Each record in the listing below is to be duplicated exactly.

= = = =

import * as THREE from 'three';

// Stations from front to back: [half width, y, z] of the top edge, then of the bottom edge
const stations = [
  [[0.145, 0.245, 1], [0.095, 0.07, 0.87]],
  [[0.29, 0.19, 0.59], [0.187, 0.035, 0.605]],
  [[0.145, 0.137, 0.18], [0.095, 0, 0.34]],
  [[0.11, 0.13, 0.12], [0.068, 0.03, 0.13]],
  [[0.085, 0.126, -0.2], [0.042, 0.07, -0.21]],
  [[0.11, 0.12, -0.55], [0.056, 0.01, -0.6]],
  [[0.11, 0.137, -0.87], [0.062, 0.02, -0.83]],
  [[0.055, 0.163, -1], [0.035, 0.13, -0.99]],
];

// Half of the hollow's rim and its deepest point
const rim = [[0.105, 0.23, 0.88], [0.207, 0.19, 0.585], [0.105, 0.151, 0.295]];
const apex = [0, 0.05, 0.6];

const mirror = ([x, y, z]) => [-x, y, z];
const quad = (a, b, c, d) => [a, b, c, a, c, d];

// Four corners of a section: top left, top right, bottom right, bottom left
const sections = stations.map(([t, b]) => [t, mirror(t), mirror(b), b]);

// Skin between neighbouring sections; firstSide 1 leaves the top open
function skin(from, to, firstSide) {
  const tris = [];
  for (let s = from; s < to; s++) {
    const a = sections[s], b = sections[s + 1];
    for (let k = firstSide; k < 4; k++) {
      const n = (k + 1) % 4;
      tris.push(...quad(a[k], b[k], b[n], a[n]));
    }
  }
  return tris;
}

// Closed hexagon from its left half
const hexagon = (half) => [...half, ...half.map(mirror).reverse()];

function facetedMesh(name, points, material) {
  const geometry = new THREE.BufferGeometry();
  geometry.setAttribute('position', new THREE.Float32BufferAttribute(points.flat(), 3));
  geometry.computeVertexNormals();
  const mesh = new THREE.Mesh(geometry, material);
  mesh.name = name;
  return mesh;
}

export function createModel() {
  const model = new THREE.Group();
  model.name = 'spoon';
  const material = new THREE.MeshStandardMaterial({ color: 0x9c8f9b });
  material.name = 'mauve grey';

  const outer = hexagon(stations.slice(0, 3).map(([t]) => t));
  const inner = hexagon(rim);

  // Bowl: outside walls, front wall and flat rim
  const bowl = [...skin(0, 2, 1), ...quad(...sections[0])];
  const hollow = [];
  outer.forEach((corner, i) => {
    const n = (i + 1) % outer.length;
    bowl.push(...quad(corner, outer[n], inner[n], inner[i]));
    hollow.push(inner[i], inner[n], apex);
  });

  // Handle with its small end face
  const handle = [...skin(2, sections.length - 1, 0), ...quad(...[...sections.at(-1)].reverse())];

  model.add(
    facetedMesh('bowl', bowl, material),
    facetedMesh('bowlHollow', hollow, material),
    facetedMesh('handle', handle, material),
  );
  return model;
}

= = = =

**Solved problem**:
import * as THREE from 'three';

// Stations from front to back: [half width, y, z] of the top edge, then of the bottom edge
const stations = [
  [[0.145, 0.245, 1], [0.095, 0.07, 0.87]],
  [[0.29, 0.19, 0.59], [0.187, 0.035, 0.605]],
  [[0.145, 0.137, 0.18], [0.095, 0, 0.34]],
  [[0.11, 0.13, 0.12], [0.068, 0.03, 0.13]],
  [[0.085, 0.126, -0.2], [0.042, 0.07, -0.21]],
  [[0.11, 0.12, -0.55], [0.056, 0.01, -0.6]],
  [[0.11, 0.137, -0.87], [0.062, 0.02, -0.83]],
  [[0.055, 0.163, -1], [0.035, 0.13, -0.99]],
];

// Half of the hollow's rim and its deepest point
const rim = [[0.105, 0.23, 0.88], [0.207, 0.19, 0.585], [0.105, 0.151, 0.295]];
const apex = [0, 0.05, 0.6];

const mirror = ([x, y, z]) => [-x, y, z];
const quad = (a, b, c, d) => [a, b, c, a, c, d];

// Four corners of a section: top left, top right, bottom right, bottom left
const sections = stations.map(([t, b]) => [t, mirror(t), mirror(b), b]);

// Skin between neighbouring sections; firstSide 1 leaves the top open
function skin(from, to, firstSide) {
  const tris = [];
  for (let s = from; s < to; s++) {
    const a = sections[s], b = sections[s + 1];
    for (let k = firstSide; k < 4; k++) {
      const n = (k + 1) % 4;
      tris.push(...quad(a[k], b[k], b[n], a[n]));
    }
  }
  return tris;
}

// Closed hexagon from its left half
const hexagon = (half) => [...half, ...half.map(mirror).reverse()];

function facetedMesh(name, points, material) {
  const geometry = new THREE.BufferGeometry();
  geometry.setAttribute('position', new THREE.Float32BufferAttribute(points.flat(), 3));
  geometry.computeVertexNormals();
  const mesh = new THREE.Mesh(geometry, material);
  mesh.name = name;
  return mesh;
}

export function createModel() {
  const model = new THREE.Group();
  model.name = 'spoon';
  const material = new THREE.MeshStandardMaterial({ color: 0x9c8f9b });
  material.name = 'mauve grey';

  const outer = hexagon(stations.slice(0, 3).map(([t]) => t));
  const inner = hexagon(rim);

  // Bowl: outside walls, front wall and flat rim
  const bowl = [...skin(0, 2, 1), ...quad(...sections[0])];
  const hollow = [];
  outer.forEach((corner, i) => {
    const n = (i + 1) % outer.length;
    bowl.push(...quad(corner, outer[n], inner[n], inner[i]));
    hollow.push(inner[i], inner[n], apex);
  });

  // Handle with its small end face
  const handle = [...skin(2, sections.length - 1, 0), ...quad(...[...sections.at(-1)].reverse())];

  model.add(
    facetedMesh('bowl', bowl, material),
    facetedMesh('bowlHollow', hollow, material),
    facetedMesh('handle', handle, material),
  );
  return model;
}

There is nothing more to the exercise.